(Provided data)
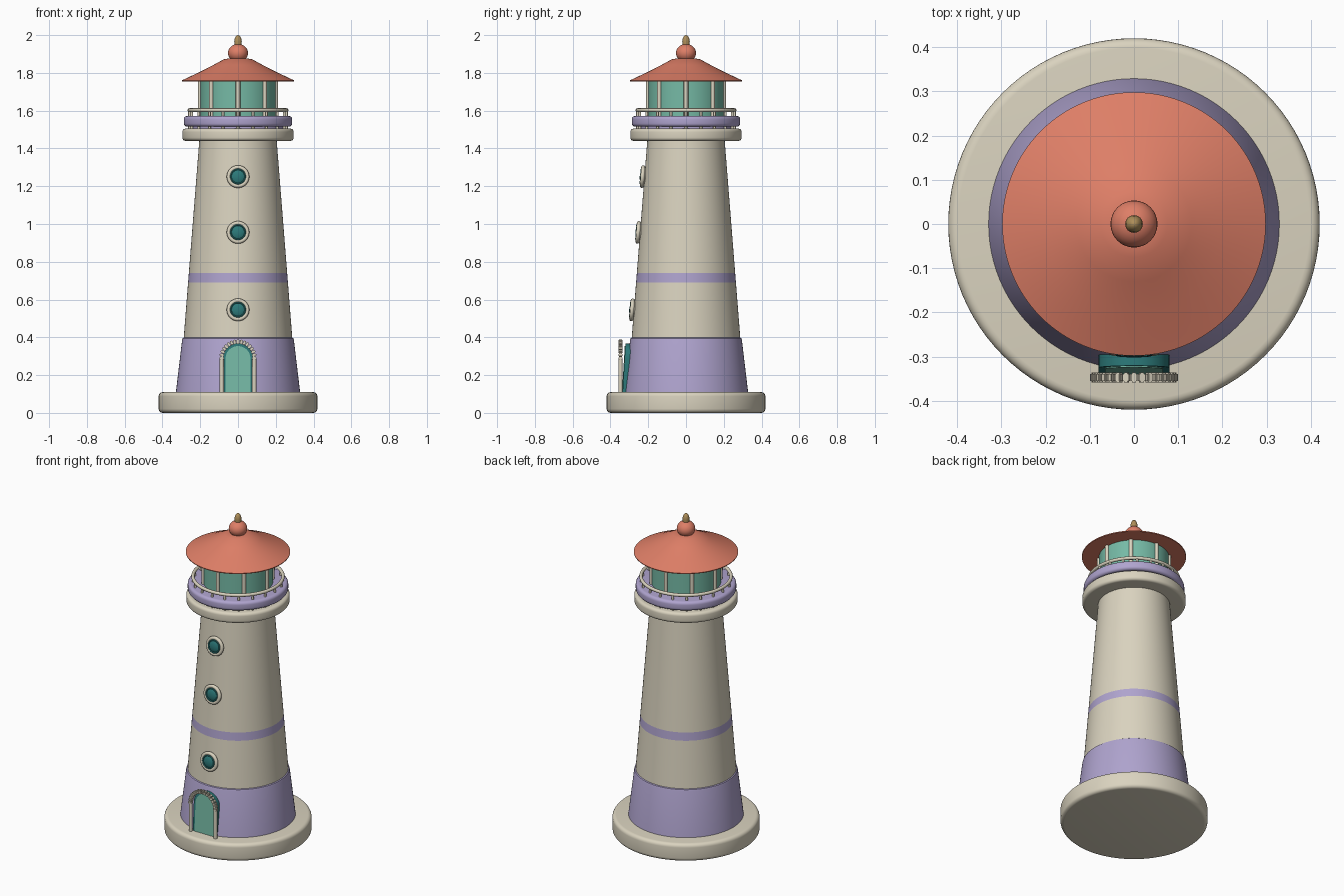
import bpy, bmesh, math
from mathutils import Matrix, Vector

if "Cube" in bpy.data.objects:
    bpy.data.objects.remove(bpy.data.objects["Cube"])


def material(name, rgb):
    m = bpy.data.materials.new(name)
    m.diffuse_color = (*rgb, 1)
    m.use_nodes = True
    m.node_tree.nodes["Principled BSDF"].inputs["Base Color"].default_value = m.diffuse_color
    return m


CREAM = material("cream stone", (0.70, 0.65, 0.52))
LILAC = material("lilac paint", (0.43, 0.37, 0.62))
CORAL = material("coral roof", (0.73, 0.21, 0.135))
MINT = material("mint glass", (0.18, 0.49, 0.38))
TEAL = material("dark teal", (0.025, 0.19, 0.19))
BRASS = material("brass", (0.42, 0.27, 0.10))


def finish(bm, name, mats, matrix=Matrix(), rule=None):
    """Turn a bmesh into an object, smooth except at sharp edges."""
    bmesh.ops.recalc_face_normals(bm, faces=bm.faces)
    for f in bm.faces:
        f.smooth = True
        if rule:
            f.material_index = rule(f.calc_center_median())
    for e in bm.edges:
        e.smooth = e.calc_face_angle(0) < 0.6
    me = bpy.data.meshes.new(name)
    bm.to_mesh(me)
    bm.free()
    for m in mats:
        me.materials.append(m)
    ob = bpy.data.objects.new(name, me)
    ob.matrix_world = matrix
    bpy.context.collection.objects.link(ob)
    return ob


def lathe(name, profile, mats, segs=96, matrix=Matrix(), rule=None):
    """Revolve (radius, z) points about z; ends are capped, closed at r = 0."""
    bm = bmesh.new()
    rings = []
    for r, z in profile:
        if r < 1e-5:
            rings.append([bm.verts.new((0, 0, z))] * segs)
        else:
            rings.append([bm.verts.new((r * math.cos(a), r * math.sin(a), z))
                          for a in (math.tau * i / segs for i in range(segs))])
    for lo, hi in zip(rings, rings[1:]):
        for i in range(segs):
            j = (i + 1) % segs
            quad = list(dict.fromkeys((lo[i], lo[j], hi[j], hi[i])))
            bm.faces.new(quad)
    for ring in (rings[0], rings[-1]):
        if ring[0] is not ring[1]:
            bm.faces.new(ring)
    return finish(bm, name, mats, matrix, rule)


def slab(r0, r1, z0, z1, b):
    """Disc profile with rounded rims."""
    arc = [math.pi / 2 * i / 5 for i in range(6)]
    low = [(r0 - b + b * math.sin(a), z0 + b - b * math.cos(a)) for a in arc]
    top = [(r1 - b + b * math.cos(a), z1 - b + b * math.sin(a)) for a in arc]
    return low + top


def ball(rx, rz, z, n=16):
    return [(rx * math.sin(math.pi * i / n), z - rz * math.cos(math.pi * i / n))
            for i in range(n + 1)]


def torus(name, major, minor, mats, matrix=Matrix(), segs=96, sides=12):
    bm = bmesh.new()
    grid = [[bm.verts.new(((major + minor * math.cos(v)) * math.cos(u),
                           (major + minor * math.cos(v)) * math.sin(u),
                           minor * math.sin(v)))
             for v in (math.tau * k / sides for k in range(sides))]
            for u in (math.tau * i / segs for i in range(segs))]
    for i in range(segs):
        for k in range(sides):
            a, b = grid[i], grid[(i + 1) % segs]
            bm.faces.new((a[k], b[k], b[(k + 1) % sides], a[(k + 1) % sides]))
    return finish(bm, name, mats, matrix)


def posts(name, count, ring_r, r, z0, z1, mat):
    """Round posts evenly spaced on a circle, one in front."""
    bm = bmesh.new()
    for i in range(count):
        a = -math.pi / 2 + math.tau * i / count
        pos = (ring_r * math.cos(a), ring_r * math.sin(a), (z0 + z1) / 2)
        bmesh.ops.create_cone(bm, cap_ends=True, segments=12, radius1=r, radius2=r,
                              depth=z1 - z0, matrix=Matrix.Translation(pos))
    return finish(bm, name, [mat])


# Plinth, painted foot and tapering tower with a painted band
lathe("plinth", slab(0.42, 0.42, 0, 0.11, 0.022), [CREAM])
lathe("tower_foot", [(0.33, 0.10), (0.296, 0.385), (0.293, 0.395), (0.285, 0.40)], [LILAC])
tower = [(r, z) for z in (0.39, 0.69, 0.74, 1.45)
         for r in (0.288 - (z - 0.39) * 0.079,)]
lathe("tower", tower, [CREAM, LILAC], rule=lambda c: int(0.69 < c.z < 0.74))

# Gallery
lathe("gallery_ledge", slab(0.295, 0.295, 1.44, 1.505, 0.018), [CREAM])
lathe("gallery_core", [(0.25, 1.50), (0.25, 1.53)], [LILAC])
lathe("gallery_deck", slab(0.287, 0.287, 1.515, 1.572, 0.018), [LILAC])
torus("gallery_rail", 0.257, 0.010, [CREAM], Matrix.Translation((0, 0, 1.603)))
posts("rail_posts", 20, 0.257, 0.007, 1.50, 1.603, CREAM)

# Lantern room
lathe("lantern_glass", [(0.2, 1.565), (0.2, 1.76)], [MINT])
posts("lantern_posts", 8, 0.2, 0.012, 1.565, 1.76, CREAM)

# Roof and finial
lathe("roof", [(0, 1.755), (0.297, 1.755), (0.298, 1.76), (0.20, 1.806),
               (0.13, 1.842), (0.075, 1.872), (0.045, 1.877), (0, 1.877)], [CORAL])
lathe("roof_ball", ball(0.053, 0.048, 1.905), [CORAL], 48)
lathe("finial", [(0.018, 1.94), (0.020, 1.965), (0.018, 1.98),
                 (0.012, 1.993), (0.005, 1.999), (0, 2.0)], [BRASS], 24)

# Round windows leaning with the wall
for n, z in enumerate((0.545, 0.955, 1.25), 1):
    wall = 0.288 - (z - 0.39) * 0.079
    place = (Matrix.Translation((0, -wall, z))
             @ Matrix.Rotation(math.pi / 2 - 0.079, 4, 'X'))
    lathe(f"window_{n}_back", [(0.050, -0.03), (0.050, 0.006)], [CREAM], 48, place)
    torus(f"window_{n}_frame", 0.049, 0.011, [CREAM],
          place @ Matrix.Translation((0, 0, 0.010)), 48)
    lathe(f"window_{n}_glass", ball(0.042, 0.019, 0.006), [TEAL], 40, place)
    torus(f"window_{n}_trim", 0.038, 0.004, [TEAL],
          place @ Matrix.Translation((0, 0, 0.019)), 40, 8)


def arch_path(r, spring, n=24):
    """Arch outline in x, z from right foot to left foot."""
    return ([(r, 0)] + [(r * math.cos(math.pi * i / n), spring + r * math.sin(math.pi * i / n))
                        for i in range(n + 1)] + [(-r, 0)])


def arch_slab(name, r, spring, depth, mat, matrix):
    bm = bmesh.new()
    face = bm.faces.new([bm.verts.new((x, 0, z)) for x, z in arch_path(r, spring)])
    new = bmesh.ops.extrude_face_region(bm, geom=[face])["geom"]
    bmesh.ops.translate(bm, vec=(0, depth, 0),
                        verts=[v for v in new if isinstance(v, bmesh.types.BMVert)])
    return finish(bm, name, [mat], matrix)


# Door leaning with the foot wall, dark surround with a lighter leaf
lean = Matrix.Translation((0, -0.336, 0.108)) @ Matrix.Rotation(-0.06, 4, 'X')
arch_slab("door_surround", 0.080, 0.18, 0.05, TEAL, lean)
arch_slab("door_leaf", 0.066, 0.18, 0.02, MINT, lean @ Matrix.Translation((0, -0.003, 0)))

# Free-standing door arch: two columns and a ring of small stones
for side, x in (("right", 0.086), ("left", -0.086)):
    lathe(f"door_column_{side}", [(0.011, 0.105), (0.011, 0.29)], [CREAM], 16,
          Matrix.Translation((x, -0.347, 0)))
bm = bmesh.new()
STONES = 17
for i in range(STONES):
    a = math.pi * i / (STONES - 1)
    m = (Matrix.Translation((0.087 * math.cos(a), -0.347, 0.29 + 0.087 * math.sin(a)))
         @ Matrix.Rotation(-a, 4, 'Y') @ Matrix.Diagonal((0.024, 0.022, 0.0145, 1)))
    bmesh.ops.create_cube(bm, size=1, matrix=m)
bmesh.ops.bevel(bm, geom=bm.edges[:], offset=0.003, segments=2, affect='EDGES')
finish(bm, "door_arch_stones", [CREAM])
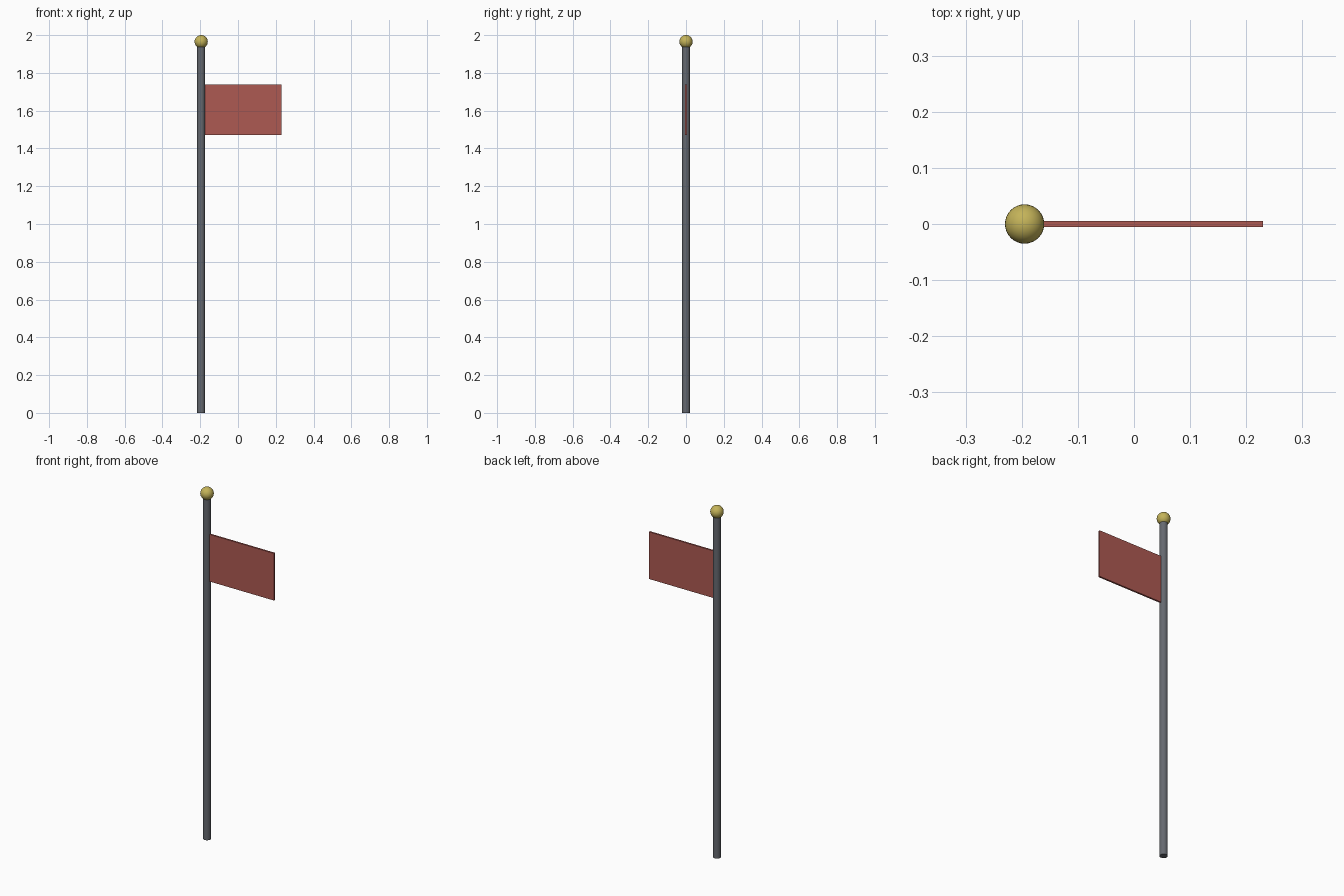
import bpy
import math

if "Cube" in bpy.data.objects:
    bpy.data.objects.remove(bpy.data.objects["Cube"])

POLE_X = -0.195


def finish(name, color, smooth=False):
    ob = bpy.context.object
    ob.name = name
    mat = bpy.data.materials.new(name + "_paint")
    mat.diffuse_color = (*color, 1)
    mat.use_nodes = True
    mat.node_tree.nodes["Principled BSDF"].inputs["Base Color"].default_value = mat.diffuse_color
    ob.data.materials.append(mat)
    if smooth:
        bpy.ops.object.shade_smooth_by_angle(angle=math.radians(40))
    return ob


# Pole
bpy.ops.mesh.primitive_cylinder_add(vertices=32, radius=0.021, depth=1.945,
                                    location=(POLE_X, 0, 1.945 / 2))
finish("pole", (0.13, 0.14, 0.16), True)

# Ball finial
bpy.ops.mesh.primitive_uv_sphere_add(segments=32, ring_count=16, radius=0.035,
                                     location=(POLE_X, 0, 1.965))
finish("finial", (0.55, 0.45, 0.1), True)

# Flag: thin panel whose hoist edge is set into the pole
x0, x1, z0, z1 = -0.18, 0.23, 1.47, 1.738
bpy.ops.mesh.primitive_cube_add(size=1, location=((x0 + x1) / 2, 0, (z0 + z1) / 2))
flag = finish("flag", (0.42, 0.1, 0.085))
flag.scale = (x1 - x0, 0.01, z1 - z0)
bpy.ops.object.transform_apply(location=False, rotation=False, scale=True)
(End Provided data)
(Description of the task) The lines from the one with "# Ball finial" through the end of the data above are to be set down exactly, with both boundary lines included and no other lines.

(Solution)
# Ball finial
bpy.ops.mesh.primitive_uv_sphere_add(segments=32, ring_count=16, radius=0.035,
                                     location=(POLE_X, 0, 1.965))
finish("finial", (0.55, 0.45, 0.1), True)

# Flag: thin panel whose hoist edge is set into the pole
x0, x1, z0, z1 = -0.18, 0.23, 1.47, 1.738
bpy.ops.mesh.primitive_cube_add(size=1, location=((x0 + x1) / 2, 0, (z0 + z1) / 2))
flag = finish("flag", (0.42, 0.1, 0.085))
flag.scale = (x1 - x0, 0.01, z1 - z0)
bpy.ops.object.transform_apply(location=False, rotation=False, scale=True)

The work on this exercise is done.